Chicago City Council Recesses Without Vote On Sports Betting Ordinance

Confusion and casino cannibalization concerns put kibosh on lifting home rule ban
Chicago Sports Betting Ordinance
Facebook
Twitter
LinkedIn
Email

The Chicago City Council recessed Tuesday without taking a vote on an ordinance that would lift the home rule ban on sports betting in the Illinois metropolis at or near its five sports venues.

Alderwoman Emma Mitts, who chairs the Committee on License and Consumer Protection, called for the recess after Alderman Brendan Reilly inquired if anyone had received a copy of the Union Gaming Analytics study regarding the potential for retail sportsbooks to cannibalize a downtown Chicago casino. After no one confirmed that they’d read the study and multiple members said they had not, Reilly stated, “That’s a bit of a concern to me. … While I’m not going to dispute the claims made by the authors of the study, I think it’s incumbent on all of us to take a moment to read it.”

Reilly noted that something similar took place with regard to approval of the city’s 75-year lease of its parking meters to private company Chicago Parking Meters in 2008 under then-Mayor Richard M. Daley for $1.16 billion. That deal continues to be reviled, considering it had generated more than $500 million in revenue for private investors through 2020 while putting a strain on the city’s budget.

Reilly also addressed Alderwoman Pat Dowell’s concerns regarding infrastructure quotes around the ordinance, quoting a Chicago Sun-Times article from Monday in which Mayor Lori Lightfoot said the city must pay for any “infrastructure work” to facilitate sports wagering in Chicago, including potential “regulatory oversight.”

That led to Mitts abruptly calling for a motion to recess that was seconded by Alderman David Moore with an undetermined return date.

Not wanting to upset casino progress

Multiple aldermen said they were not opposed to allowing sports wagering to take place at or within a five-block radius of Wrigley Field, Guaranteed Rate Field, Soldier Field, the United Center, and Wintrust Arena — the last still needing approval via Gov. JB Pritzker’s signature on HB 3136 to be included. But more than one alderman objected to the timing of the vote on the ordinance proposed by Alderman Walter Burnett.

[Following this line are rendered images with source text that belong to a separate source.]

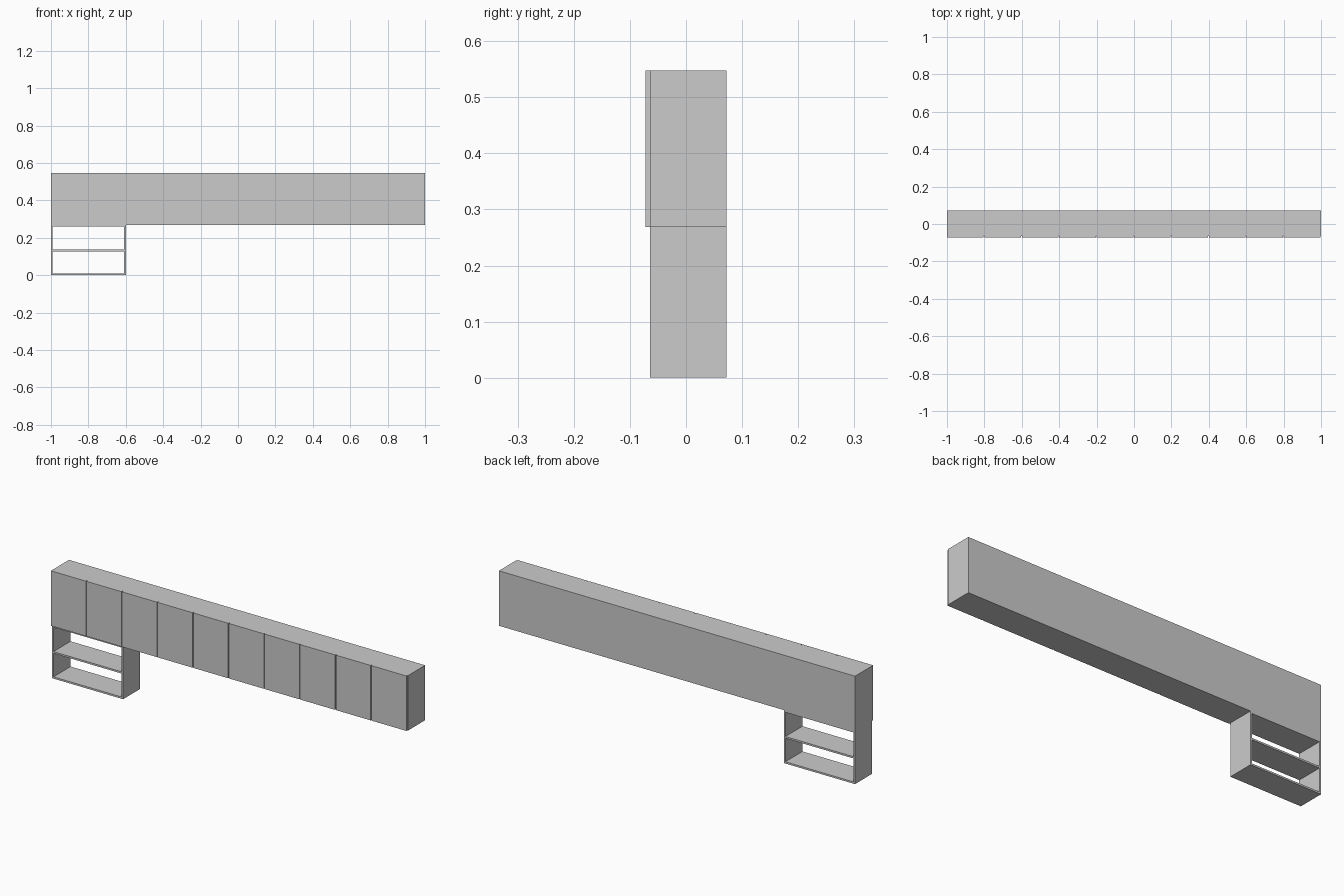
import bpy

if "Cube" in bpy.data.objects:
    bpy.data.objects.remove(bpy.data.objects["Cube"])


def panel(name, x0, x1, y0, y1, z0, z1):
    """Axis-aligned board given by its extents."""
    bpy.ops.mesh.primitive_cube_add(size=1, location=((x0 + x1) / 2, (y0 + y1) / 2, (z0 + z1) / 2))
    ob = bpy.context.object
    ob.name = name
    ob.scale = (x1 - x0, y1 - y0, z1 - z0)
    bpy.ops.object.transform_apply(location=False, rotation=False, scale=True)
    return ob


FRONT, BACK = -0.0645, 0.0725   # carcass depth
DOOR_FRONT = -0.0725
BASE, TOP = 0.269, 0.548        # cabinet height range
T = 0.009                       # board thickness

# Long wall cabinet
panel("cabinet_body", -1, 1, FRONT, BACK, BASE, TOP)

# Ten flat doors with narrow gaps
for i in range(10):
    x = -1 + 0.2 * i
    panel(f"door_{i + 1}", x, x + 0.196, DOOR_FRONT, FRONT, BASE, TOP)

# Open shelf unit hanging below the left end
L, R = -1.0, -0.6
panel("shelf_unit_bottom", L, R, FRONT, BACK, 0, T)
panel("shelf_unit_left_side", L, L + T, FRONT, BACK, T, BASE)
panel("shelf_unit_right_side", R - T, R, FRONT, BACK, T, BASE)
panel("shelf_unit_middle", L + T, R - T, FRONT, BACK, 0.128, 0.128 + T)
panel("shelf_unit_top", L + T, R - T, FRONT, BACK, BASE - T, BASE)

That timing involves the city being in the early stages of reviewing the five proposals it received for a downtown casino that officials hope could open by 2025. Three companies — Rush Street, Bally’s, and Hard Rock — submitted proposals with projected costs ranging from $1.6 billion to $2 billion, with the winning bid having a chance to generate up to $800 million in annual revenue, according to an August 2020 white paper from Union Gaming Analytics.

Adding to the difficulty in potentially gaining consensus was late language inserted into the ordinance that would allow the city to impose a 2% tax on adjusted revenue on all wagers made within its borders. The tax rate on sports wagering revenue statewide in Illinois is 15%, and there is an additional 2% tax on revenue for all wagers placed within Cook County. The latter tax has generated $4.1 million in revenue for Cook County this year, and Grant Govertsen, managing director of CBRE Capital Advisors, projected the additional 2% would generate between $400,000 and $500,000 in tax receipts for the city based on annual revenue between $20 million and $25 million.

Rush Street co-founder Neil Bluhm, who has an ownership stake in both the Chicago Bulls and Chicago White Sox, came out stridently against the ordinance last month, citing a potential revenue drain of as much as 10% on the projected downtown casino revenue. Testimony on Wednesday included many proponents of the ordinance among business operators in the Lakeview area near Wrigley Field, while Rivers Casino lobbyist John Dunn offered testimony in opposition.

Potawatomi denied TRO in Waukegan license process

In other Illinois gaming news, the Forest County Potawatomi Community was denied a temporary restraining order by Judge Cecilia Horan in the Chancery Division of Cook County Circuit Court on Wednesday. The decision concerned the Illinois Gaming Board’s process for finding a gaming company “preliminary suitable” for the casino license awarded to the city of Waukegan in the northeast portion of Illinois near the Wisconsin border.

The tribe had sought a temporary restraining order because the IGB had an agenda item for its Wednesday meeting that could result in a winning bid being selected for Waukegan between Full House Resorts and North Point Casino. In a filing, the Forest County Potawatomi Community called the city’s selection process “rigged,” and the Illinois Gaming Board delayed any decision on the Waukegan license last month in hopes that federal mediation would bring a conclusion to the case.

Photo: Shutterstock

Facebook
Twitter
Email

Related Posts

(function ($) { "use strict"; $(window).load(function(){ $('body').on('load', function(){ $(this).addClass('windowLoadFired'); }) }); })(jQuery);